§ Exercise instructions:
Your answer should repeat the entries in full, exactly as given, with no pictures.
[Provided information]
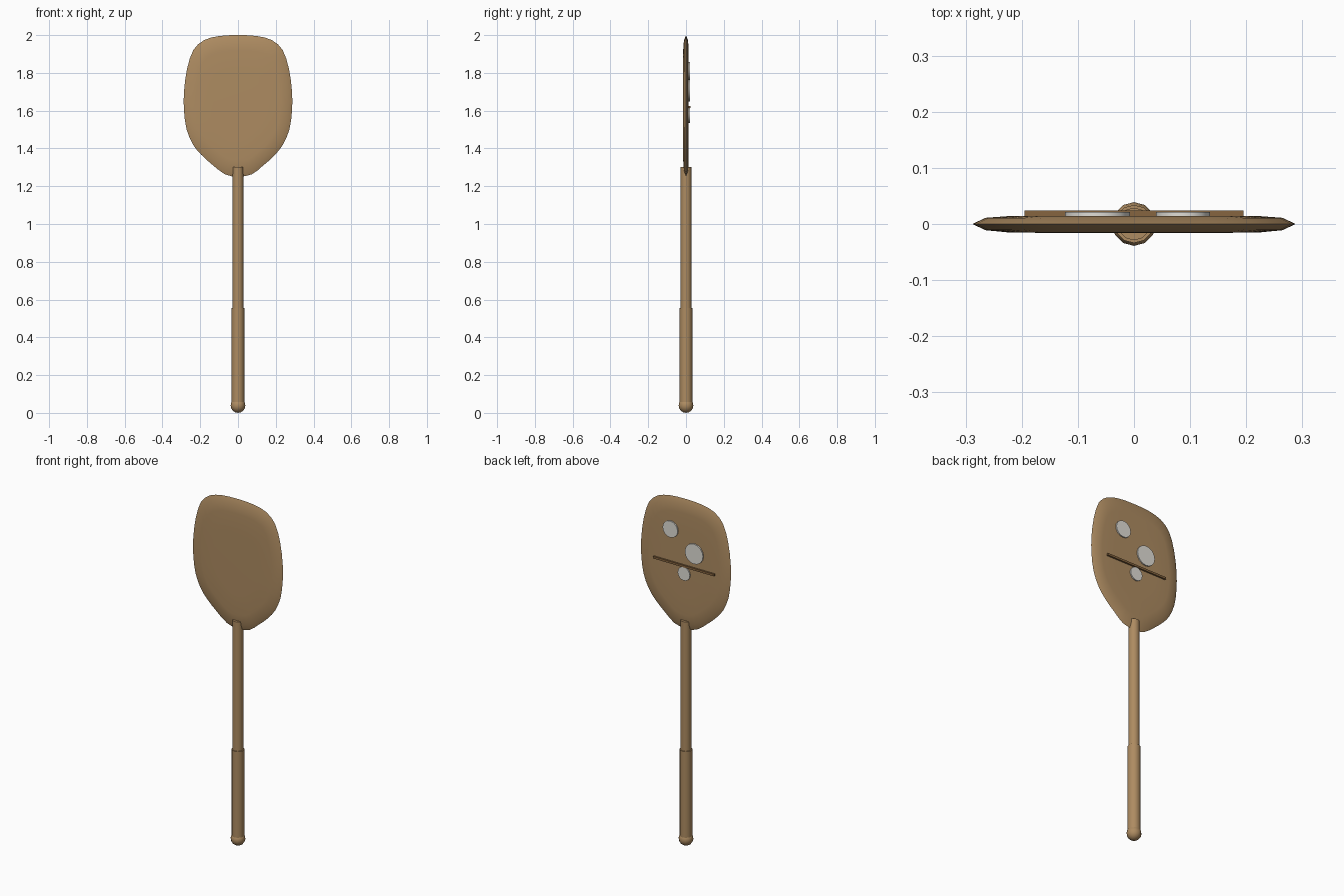
import bpy, bmesh, math
from mathutils import Vector

if "Cube" in bpy.data.objects:
    bpy.data.objects.remove(bpy.data.objects["Cube"])


def material(name, rgb):
    m = bpy.data.materials.new(name)
    m.diffuse_color = (*rgb, 1)
    m.use_nodes = True
    m.node_tree.nodes["Principled BSDF"].inputs["Base Color"].default_value = m.diffuse_color
    return m


WOOD = material("wood", (0.42, 0.26, 0.12))
DARK = material("dark_wood", (0.24, 0.13, 0.05))
PALE = material("flour", (0.75, 0.73, 0.68))


def finish(obj, name, mat, angle=40):
    obj.name = name
    obj.data.materials.append(mat)
    bpy.ops.object.select_all(action='DESELECT')
    obj.select_set(True)
    bpy.context.view_layer.objects.active = obj
    bpy.ops.object.shade_smooth_by_angle(angle=math.radians(angle))
    return obj


def smooth_loop(pts, steps):
    """Closed Catmull-Rom curve through the points."""
    out, n = [], len(pts)
    for i in range(n):
        a, b, c, d = (Vector(pts[(i + k) % n]) for k in (-1, 0, 1, 2))
        for s in range(steps):
            t = s / steps
            out.append(0.5 * (2 * b + (c - a) * t + (2 * a - 5 * b + 4 * c - d) * t * t
                              + (3 * b - a - 3 * c + d) * t ** 3))
    return out


# Blade: outline swept through rings, thin rim and nearly flat faces
side = [(0.10, 1.995), (0.18, 1.973), (0.237, 1.92), (0.27, 1.82), (0.286, 1.70),
        (0.286, 1.60), (0.272, 1.50), (0.238, 1.42)]
right_tail = [(0.19, 1.36), (0.13, 1.307), (0.075, 1.264)]
left_tail = [(-0.07, 1.264), (-0.14, 1.317), (-0.195, 1.367)]
outline = smooth_loop([(0, 2.0)] + side + right_tail + [(0, 1.25)] + left_tail
                      + [(-x, z) for x, z in reversed(side)], 2)
centre = Vector((0, 1.64))
bm = bmesh.new()
rings = []
for scale, y in [(0.5, -0.016), (0.78, -0.015), (0.92, -0.011), (1, 0),
                 (0.92, 0.011), (0.78, 0.014), (0.5, 0.0145)]:
    ring = []
    for p in outline:
        q = centre + (p - centre) * scale
        ring.append(bm.verts.new((q.x, y, q.y)))
    rings.append(ring)
n = len(outline)
for a, b in zip(rings, rings[1:]):
    for i in range(n):
        j = (i + 1) % n
        bm.faces.new((a[i], a[j], b[j], b[i]))
bm.faces.new(rings[0])
bm.faces.new(rings[-1])
bmesh.ops.recalc_face_normals(bm, faces=bm.faces)
mesh = bpy.data.meshes.new("blade")
bm.to_mesh(mesh)
bm.free()
blade = bpy.data.objects.new("blade", mesh)
bpy.context.collection.objects.link(blade)
finish(blade, "blade", WOOD, 50)


def rod(name, radius, z0, z1):
    bpy.ops.mesh.primitive_cylinder_add(vertices=12, radius=radius, depth=z1 - z0,
                                        location=(0, 0, (z0 + z1) / 2))
    return finish(bpy.context.object, name, WOOD)


# Handle: shaft, thicker grip and round end knob
rod("shaft", 0.029, 0.04, 1.302)
rod("grip", 0.034, 0.05, 0.555)
bpy.ops.mesh.primitive_uv_sphere_add(segments=12, ring_count=8, radius=0.039,
                                     location=(0, 0, 0.039))
finish(bpy.context.object, "end_knob", WOOD)

# Strip across the back of the blade
bpy.ops.mesh.primitive_cube_add(size=1, location=(0, 0.018, 1.62))
strip = bpy.context.object
strip.scale = (0.39, 0.012, 0.012)
finish(strip, "back_strip", DARK)

# Flour spots on the back of the blade
for k, (x, z, r) in enumerate([(0.087, 1.81, 0.048), (-0.065, 1.707, 0.058),
                               (0.0, 1.575, 0.039)], 1):
    bpy.ops.mesh.primitive_cylinder_add(vertices=16, radius=r, depth=0.01,
                                        location=(x, 0.016, z),
                                        rotation=(math.pi / 2, 0, 0))
    finish(bpy.context.object, f"flour_spot_{k}", PALE)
[/Provided information]
§ Task result:
import bpy, bmesh, math
from mathutils import Vector

if "Cube" in bpy.data.objects:
    bpy.data.objects.remove(bpy.data.objects["Cube"])


def material(name, rgb):
    m = bpy.data.materials.new(name)
    m.diffuse_color = (*rgb, 1)
    m.use_nodes = True
    m.node_tree.nodes["Principled BSDF"].inputs["Base Color"].default_value = m.diffuse_color
    return m


WOOD = material("wood", (0.42, 0.26, 0.12))
DARK = material("dark_wood", (0.24, 0.13, 0.05))
PALE = material("flour", (0.75, 0.73, 0.68))


def finish(obj, name, mat, angle=40):
    obj.name = name
    obj.data.materials.append(mat)
    bpy.ops.object.select_all(action='DESELECT')
    obj.select_set(True)
    bpy.context.view_layer.objects.active = obj
    bpy.ops.object.shade_smooth_by_angle(angle=math.radians(angle))
    return obj


def smooth_loop(pts, steps):
    """Closed Catmull-Rom curve through the points."""
    out, n = [], len(pts)
    for i in range(n):
        a, b, c, d = (Vector(pts[(i + k) % n]) for k in (-1, 0, 1, 2))
        for s in range(steps):
            t = s / steps
            out.append(0.5 * (2 * b + (c - a) * t + (2 * a - 5 * b + 4 * c - d) * t * t
                              + (3 * b - a - 3 * c + d) * t ** 3))
    return out


# Blade: outline swept through rings, thin rim and nearly flat faces
side = [(0.10, 1.995), (0.18, 1.973), (0.237, 1.92), (0.27, 1.82), (0.286, 1.70),
        (0.286, 1.60), (0.272, 1.50), (0.238, 1.42)]
right_tail = [(0.19, 1.36), (0.13, 1.307), (0.075, 1.264)]
left_tail = [(-0.07, 1.264), (-0.14, 1.317), (-0.195, 1.367)]
outline = smooth_loop([(0, 2.0)] + side + right_tail + [(0, 1.25)] + left_tail
                      + [(-x, z) for x, z in reversed(side)], 2)
centre = Vector((0, 1.64))
bm = bmesh.new()
rings = []
for scale, y in [(0.5, -0.016), (0.78, -0.015), (0.92, -0.011), (1, 0),
                 (0.92, 0.011), (0.78, 0.014), (0.5, 0.0145)]:
    ring = []
    for p in outline:
        q = centre + (p - centre) * scale
        ring.append(bm.verts.new((q.x, y, q.y)))
    rings.append(ring)
n = len(outline)
for a, b in zip(rings, rings[1:]):
    for i in range(n):
        j = (i + 1) % n
        bm.faces.new((a[i], a[j], b[j], b[i]))
bm.faces.new(rings[0])
bm.faces.new(rings[-1])
bmesh.ops.recalc_face_normals(bm, faces=bm.faces)
mesh = bpy.data.meshes.new("blade")
bm.to_mesh(mesh)
bm.free()
blade = bpy.data.objects.new("blade", mesh)
bpy.context.collection.objects.link(blade)
finish(blade, "blade", WOOD, 50)


def rod(name, radius, z0, z1):
    bpy.ops.mesh.primitive_cylinder_add(vertices=12, radius=radius, depth=z1 - z0,
                                        location=(0, 0, (z0 + z1) / 2))
    return finish(bpy.context.object, name, WOOD)


# Handle: shaft, thicker grip and round end knob
rod("shaft", 0.029, 0.04, 1.302)
rod("grip", 0.034, 0.05, 0.555)
bpy.ops.mesh.primitive_uv_sphere_add(segments=12, ring_count=8, radius=0.039,
                                     location=(0, 0, 0.039))
finish(bpy.context.object, "end_knob", WOOD)

# Strip across the back of the blade
bpy.ops.mesh.primitive_cube_add(size=1, location=(0, 0.018, 1.62))
strip = bpy.context.object
strip.scale = (0.39, 0.012, 0.012)
finish(strip, "back_strip", DARK)

# Flour spots on the back of the blade
for k, (x, z, r) in enumerate([(0.087, 1.81, 0.048), (-0.065, 1.707, 0.058),
                               (0.0, 1.575, 0.039)], 1):
    bpy.ops.mesh.primitive_cylinder_add(vertices=16, radius=r, depth=0.01,
                                        location=(x, 0.016, z),
                                        rotation=(math.pi / 2, 0, 0))
    finish(bpy.context.object, f"flour_spot_{k}", PALE)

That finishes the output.